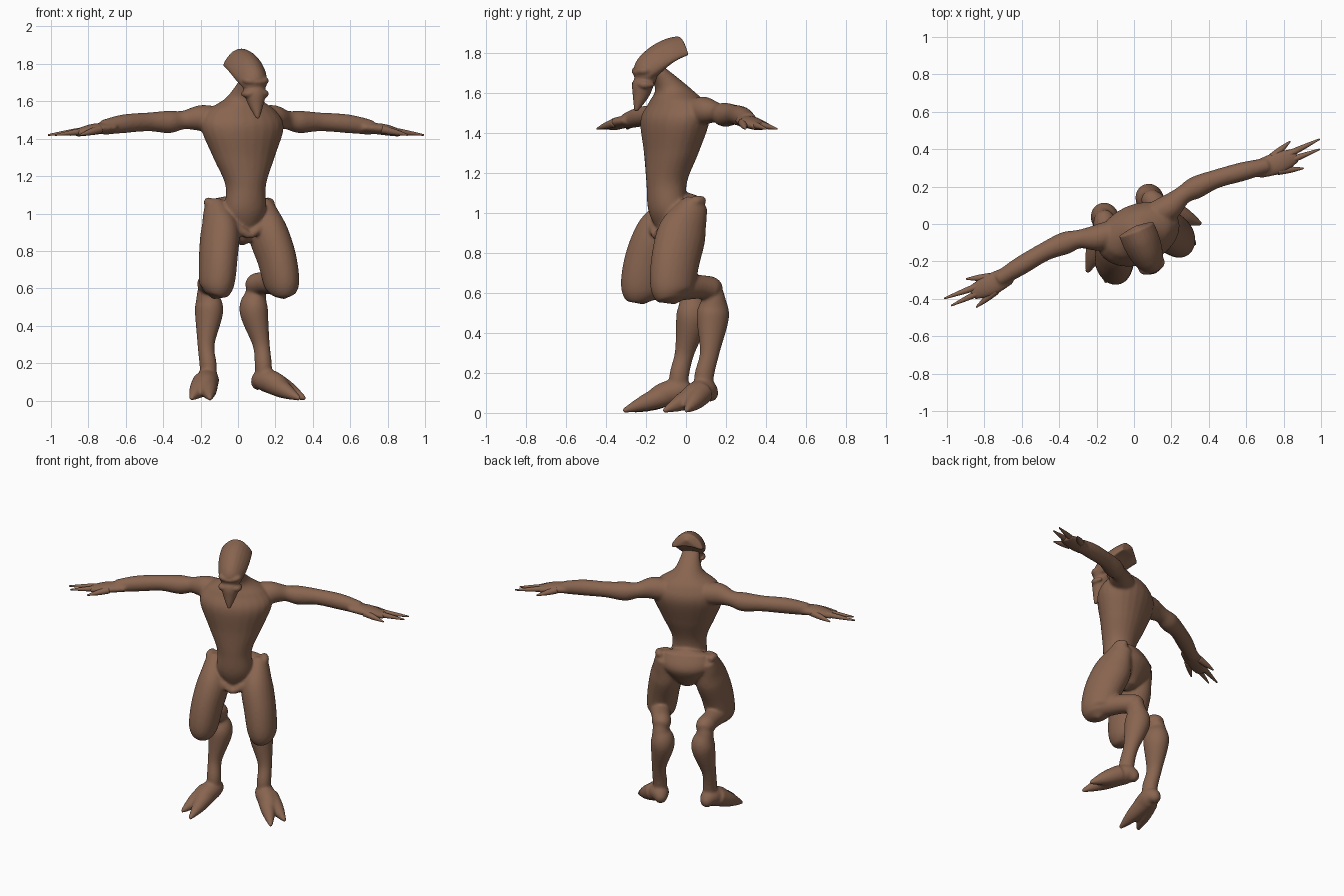
import bpy, bmesh, math
from mathutils import Vector

if "Cube" in bpy.data.objects:
    bpy.data.objects.remove(bpy.data.objects["Cube"])

TURN = math.radians(23)   # the whole figure is turned about z
SIDES = 24
STEPS = 8
X_AXIS, Y_AXIS, Z_AXIS = (Vector(axis) for axis in ((1, 0, 0), (0, 1, 0), (0, 0, 1)))

skin = bpy.data.materials.new("brown_clay")
skin.use_nodes = True
skin.diffuse_color = (.25, .13, .08, 1)
shader = skin.node_tree.nodes["Principled BSDF"]
shader.inputs["Base Color"].default_value = skin.diffuse_color
shader.inputs["Roughness"].default_value = .8

pieces = []   # meshes waiting to be fused into one object


def catmull_rom(a, b, c, d, t):
    """Value between b and c, eased by their neighbours a and d."""
    start_slope, end_slope = (c - a) / 2, (d - b) / 2
    smooth = t * t * (3 - 2 * t)
    return (b + (c - b) * smooth + start_slope * t * (1 - t) ** 2
            - end_slope * t * t * (1 - t))


def smooth_rings(keys):
    """Fill in rings between the key rings."""
    last = len(keys) - 1
    rings = []
    for i in range(last):
        near = [keys[min(max(i + offset, 0), last)] for offset in (-1, 0, 1, 2)]
        for step in range(STEPS):
            rings.append([catmull_rom(*values, step / STEPS) for values in zip(*near)])
    rings.append(keys[last])
    return rings


def loft(keys, across=X_AXIS, level=False, arch=0, mirror=False):
    """Smooth tube through rings of x, y, z, half width and half depth."""
    rings = smooth_rings(keys)
    centres = [Vector(ring[:3]) for ring in rings]
    bm = bmesh.new()
    loops = []
    for i, (*_, width, depth) in enumerate(rings):
        before = centres[max(i - 1, 0)]
        after = centres[min(i + 1, len(centres) - 1)]
        along = Z_AXIS if level else (after - before).normalized()
        side = (across - along * along.dot(across)).normalized()
        front = along.cross(side)
        loop = []
        for k in range(SIDES):
            angle = math.tau * k / SIDES
            point = (centres[i] + side * math.cos(angle) * max(width, .003)
                     + front * math.sin(angle) * max(depth, .003))
            point.z -= arch * point.x ** 2
            loop.append(bm.verts.new(point))
        loops.append(loop)

    # Side walls
    for lower, upper in zip(loops, loops[1:]):
        for k in range(SIDES):
            bm.faces.new((lower[k - 1], lower[k], upper[k], upper[k - 1]))

    # Domed ends
    for loop, end, inner, ring in ((loops[0], centres[0], centres[1], rings[0]),
                                   (loops[-1], centres[-1], centres[-2], rings[-1])):
        pole = bm.verts.new(end + (end - inner).normalized() * min(ring[3:]) / 2)
        for k in range(SIDES):
            bm.faces.new((loop[k - 1], loop[k], pole))

    if mirror:
        copy = bmesh.ops.duplicate(bm, geom=bm.verts[:] + bm.edges[:] + bm.faces[:])
        for item in copy["geom"]:
            if isinstance(item, bmesh.types.BMVert):
                item.co.x *= -1
    bmesh.ops.recalc_face_normals(bm, faces=bm.faces)
    mesh = bpy.data.meshes.new("piece")
    bm.to_mesh(mesh)
    bm.free()
    pieces.append(mesh)


def finish(name, voxel=None, rounds=0):
    """Fuse the waiting pieces into one object, melting their seams if a voxel is given."""
    bm = bmesh.new()
    for piece in pieces:
        bm.from_mesh(piece)
        bpy.data.meshes.remove(piece)
    pieces.clear()
    for face in bm.faces:
        face.smooth = True
    mesh = bpy.data.meshes.new(name)
    bm.to_mesh(mesh)
    bm.free()
    mesh.materials.append(skin)
    part = bpy.data.objects.new(name, mesh)
    part.rotation_euler.z = TURN
    bpy.context.collection.objects.link(part)
    if voxel:
        fuse = part.modifiers.new("fuse", "REMESH")
        fuse.mode = "VOXEL"
        fuse.voxel_size = voxel
        fuse.use_smooth_shade = True
        part.modifiers.new("melt", "SMOOTH").iterations = rounds


def core(*stations, **options):
    """Part on the middle line, from stations of y, z, half width, half depth."""
    loft([(0, *station) for station in stations], **options)


def limb(*stations, aspect=1, across=X_AXIS):
    """Mirrored part, from stations of x, y, z, radius."""
    loft([(*station, station[-1] * aspect) for station in stations],
         across=across, mirror=True)


def spike(root, tip, radius, across=X_AXIS):
    """Mirrored finger or toe that tapers to its tip."""
    root, tip = Vector(root), Vector(tip)
    limb((*root, radius), (*root.lerp(tip, .5), radius * .75),
         (*tip, radius * .2), across=across)


# Torso with neck, from the crotch up
core((-.07, .86, .04, .05),
     (-.1, 1, .11, .09),
     (-.105, 1.15, .11, .1),
     (-.08, 1.3, .17, .13),
     (-.06, 1.46, .23, .16),
     (-.05, 1.55, .19, .13),
     (-.07, 1.62, .09, .09),
     (-.16, 1.72, .05, .05), level=True)

# Pelvis and its raised rim
core((0, 1.08, .14, .05), (-.01, .98, .16, .1), (-.05, .85, .05, .06), level=True)
limb((.16, .03, 1.06, .02),
     (.17, -.03, 1.05, .03),
     (.1, -.13, .95, .03),
     (0, -.16, .88, .02), across=Z_AXIS)

# Arms and palms
limb((.12, 0, 1.5, .07),
     (.21, .01, 1.51, .07),
     (.3, .04, 1.5, .05),
     (.38, .05, 1.49, .06),
     (.5, .05, 1.49, .05),
     (.65, .03, 1.48, .05),
     (.78, .01, 1.46, .04), across=Y_AXIS)
limb((.72, .01, 1.46, .05), (.84, 0, 1.45, .06), (.94, 0, 1.43, .04),
     aspect=.5, across=Y_AXIS)

# Legs: thigh, folded link behind the knee, shin
limb((.14, 0, 1.05, .05),
     (.14, -.03, 1, .07),
     (.14, -.08, .9, .1),
     (.17, -.13, .76, .1),
     (.19, -.155, .62, .09),
     (.2, -.15, .57, .06), aspect=1.25)
limb((.19, -.12, .63, .07),
     (.16, 0, .63, .06),
     (.14, .08, .62, .06),
     (.14, .12, .61, .04))
limb((.14, .08, .64, .04),
     (.14, .09, .57, .055),
     (.13, .09, .48, .075),
     (.16, .06, .3, .045),
     (.16, .03, .18, .045),
     (.16, .03, .07, .04), aspect=1.1)

# Feet with two long toes
limb((.14, .09, .08, .03),
     (.16, .04, .11, .06),
     (.2, -.04, .09, .06),
     (.23, -.1, .06, .04))
spike((.18, 0, .1), (.26, -.23, .01), .06)
spike((.2, 0, .1), (.33, -.14, .01), .06)
finish("body", voxel=.008, rounds=9)

# Fingers
for reach, spread in ((.94, .08), (1.09, .03), (1.07, -.02), (.95, -.08)):
    spike((.82, spread * .5, 1.45), (reach, spread, 1.42), .022, across=Y_AXIS)
finish("fingers")

# Head: swept crest and pointed face
core((-.21, 1.64, .04, .04),
     (-.22, 1.71, .07, .06),
     (-.17, 1.77, .09, .06),
     (-.1, 1.82, .1, .05),
     (-.03, 1.845, .1, .04), arch=5)
core((-.2, 1.7, .05, .05),
     (-.23, 1.65, .06, .055),
     (-.245, 1.58, .04, .04),
     (-.27, 1.51, .01, .01), level=True)

# Brow and cheek ridges
for height, rise in ((1.7, .01), (1.65, -.01)):
    limb((0, -.275, height, .01), (.05, -.25, height + rise, .02),
         (.06, -.2, height + rise, .01), across=Z_AXIS)
finish("head", voxel=.006, rounds=4)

....

Goal of the exercise — Some lines of the data may hold the word "stations". Say how many do, with nothing else.

Result for this exercise — 6